Ready, Set, Prep - 2016 Hurricane Season
Why is this year so unusual?
Several factors make the 2016 hurricane season different, especially around Houston:
- Even before the official start of the hurricane season, severe, slow-moving storms caused rivers in southeastern Texas to swell to record highs. This has resulted in heavy flooding in the Houston area. With more storms continuing, these rivers have not reached their peak surges, so there is potential for even more flooding.
- The past 3 years have seen below-average hurricane activity. The National Oceanic and Atmospheric Administration (NOAA) predicts that the most likely scenario this year is near-normal activity, meaning more storms than we have seen in a while. This is typical when moving from an El Niño to a La Niña year.
- On the other hand, this is an especially difficult year to predict hurricanes. An alternative—although less likely—scenario that NOAA is considering is another below-average year. As NOAA explains, the lower activity in past years is possibly indicating an end to a high-activity era that began in 1995. If this is the case, the trend of recent years will continue in spite of La Niña.
Adding to the unpredictability is a growing mass of cold water known as a “cold blob” that is located in the northern Atlantic Ocean. According to Accuweather.com, it too, can offset the effects of a La Niña year.
If currents move the cold blob southward and then toward tropical waters where hurricanes originate, cooling water temperatures could limit the formation of tropical storms. The cold blob could also cool water temperatures by changing deep ocean currents and thus water salinity. If neither activity takes place, tropical waters will remain warmer and more conducive to storm production.
How will these factors affect your community?
With the ongoing threat of flooding in Houston, hurricanes or even tropical storms will only add to existing problems. The 2016 CoreLogic Storm Surge Report lists Houston as #7 among metropolitan areas at risk from storm surges. The report reveals that 280,112 homes could potentially be affected by hurricanes this year. The estimated reconstruction value cost (RCV) could total more than $260 million.
Normal hurricane activity means that one to four major hurricanes (with winds of 111 mph or more) are likely. But a hurricane doesn’t have to be major to cause devastating damage. Hurricane Sandy was not in the most severe category, yet it caused incredible destruction.
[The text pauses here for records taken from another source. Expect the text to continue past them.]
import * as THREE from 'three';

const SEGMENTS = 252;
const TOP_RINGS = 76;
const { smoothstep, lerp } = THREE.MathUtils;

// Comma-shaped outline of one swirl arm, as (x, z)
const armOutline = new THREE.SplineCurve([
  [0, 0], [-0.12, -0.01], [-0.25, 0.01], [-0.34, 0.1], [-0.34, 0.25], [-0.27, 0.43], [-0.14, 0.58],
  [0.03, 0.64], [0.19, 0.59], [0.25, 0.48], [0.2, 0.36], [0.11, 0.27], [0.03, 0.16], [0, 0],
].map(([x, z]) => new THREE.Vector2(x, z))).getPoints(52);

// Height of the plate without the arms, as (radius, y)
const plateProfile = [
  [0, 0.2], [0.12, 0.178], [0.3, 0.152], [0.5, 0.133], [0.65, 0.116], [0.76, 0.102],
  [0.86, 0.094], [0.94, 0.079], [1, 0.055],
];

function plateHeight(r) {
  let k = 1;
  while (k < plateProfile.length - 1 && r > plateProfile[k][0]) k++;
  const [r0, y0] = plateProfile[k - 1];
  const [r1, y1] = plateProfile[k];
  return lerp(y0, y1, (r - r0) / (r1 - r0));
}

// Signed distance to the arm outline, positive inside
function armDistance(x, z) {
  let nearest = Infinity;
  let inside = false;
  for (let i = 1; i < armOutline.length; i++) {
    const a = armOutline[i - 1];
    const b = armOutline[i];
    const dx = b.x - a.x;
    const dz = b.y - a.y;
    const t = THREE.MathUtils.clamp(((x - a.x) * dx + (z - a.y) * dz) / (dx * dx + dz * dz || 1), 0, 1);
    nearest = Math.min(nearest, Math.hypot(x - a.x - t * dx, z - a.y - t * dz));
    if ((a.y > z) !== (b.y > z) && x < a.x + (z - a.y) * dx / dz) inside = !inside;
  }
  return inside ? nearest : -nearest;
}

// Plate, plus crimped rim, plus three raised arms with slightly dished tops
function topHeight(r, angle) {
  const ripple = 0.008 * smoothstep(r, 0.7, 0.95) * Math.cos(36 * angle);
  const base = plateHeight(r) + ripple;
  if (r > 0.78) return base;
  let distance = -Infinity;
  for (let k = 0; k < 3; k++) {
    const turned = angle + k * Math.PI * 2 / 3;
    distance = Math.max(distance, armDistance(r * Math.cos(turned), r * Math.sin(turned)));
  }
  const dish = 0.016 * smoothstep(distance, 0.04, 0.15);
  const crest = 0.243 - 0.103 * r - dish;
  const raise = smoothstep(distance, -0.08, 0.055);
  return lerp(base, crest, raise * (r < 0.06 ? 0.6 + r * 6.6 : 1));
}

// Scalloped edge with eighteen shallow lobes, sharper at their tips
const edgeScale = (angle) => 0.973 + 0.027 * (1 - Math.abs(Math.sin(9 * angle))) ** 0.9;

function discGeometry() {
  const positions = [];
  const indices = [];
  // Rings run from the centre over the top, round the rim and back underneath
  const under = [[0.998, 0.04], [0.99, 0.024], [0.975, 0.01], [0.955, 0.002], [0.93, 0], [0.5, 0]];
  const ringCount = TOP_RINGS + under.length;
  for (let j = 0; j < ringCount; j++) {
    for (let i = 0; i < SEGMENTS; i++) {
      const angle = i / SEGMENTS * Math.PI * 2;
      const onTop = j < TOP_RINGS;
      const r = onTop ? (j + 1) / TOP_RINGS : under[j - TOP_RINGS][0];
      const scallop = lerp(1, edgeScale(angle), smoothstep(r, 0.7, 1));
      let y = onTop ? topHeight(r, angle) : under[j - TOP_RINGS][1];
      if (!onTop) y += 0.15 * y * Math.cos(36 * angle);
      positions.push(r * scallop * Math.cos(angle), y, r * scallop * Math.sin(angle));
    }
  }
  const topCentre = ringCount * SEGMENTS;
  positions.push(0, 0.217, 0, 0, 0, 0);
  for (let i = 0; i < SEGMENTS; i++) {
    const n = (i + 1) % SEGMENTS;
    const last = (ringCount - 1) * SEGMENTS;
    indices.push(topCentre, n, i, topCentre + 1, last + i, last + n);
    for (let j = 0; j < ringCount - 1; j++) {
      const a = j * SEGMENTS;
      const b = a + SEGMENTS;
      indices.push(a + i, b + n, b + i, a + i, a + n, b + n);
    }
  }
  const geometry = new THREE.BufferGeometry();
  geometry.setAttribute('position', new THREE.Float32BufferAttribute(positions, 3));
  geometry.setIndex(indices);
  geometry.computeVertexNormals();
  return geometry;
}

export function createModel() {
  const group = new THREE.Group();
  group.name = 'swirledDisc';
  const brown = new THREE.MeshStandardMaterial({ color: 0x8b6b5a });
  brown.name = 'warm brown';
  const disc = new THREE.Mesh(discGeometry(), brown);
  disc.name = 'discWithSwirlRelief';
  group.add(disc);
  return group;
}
As vulnerable as Houston is, your community must be prepared even in the event of a lesser storm.
What can you do before a hurricane strikes?
Although you can’t predict the severity of this year’s hurricane season, you can have everything in place so that you’ll be ready. The best way to prepare is to tailor a disaster response plan to your community that includes:
- Safe escape routes for residents
- Preservation of the association’s digital assets
- A source of electricity for critical areas
- Establishment of vendor contracts to help with prep, clean up, and repairs
- Insurance considerations
We all hope that the 2016 hurricane season will be relatively uneventful. However, if a hurricane does strike, being prepared will make a big difference in minimizing the impact. Get your community ready today by contacting FirstService Residential, Houston’s leading HOA management company.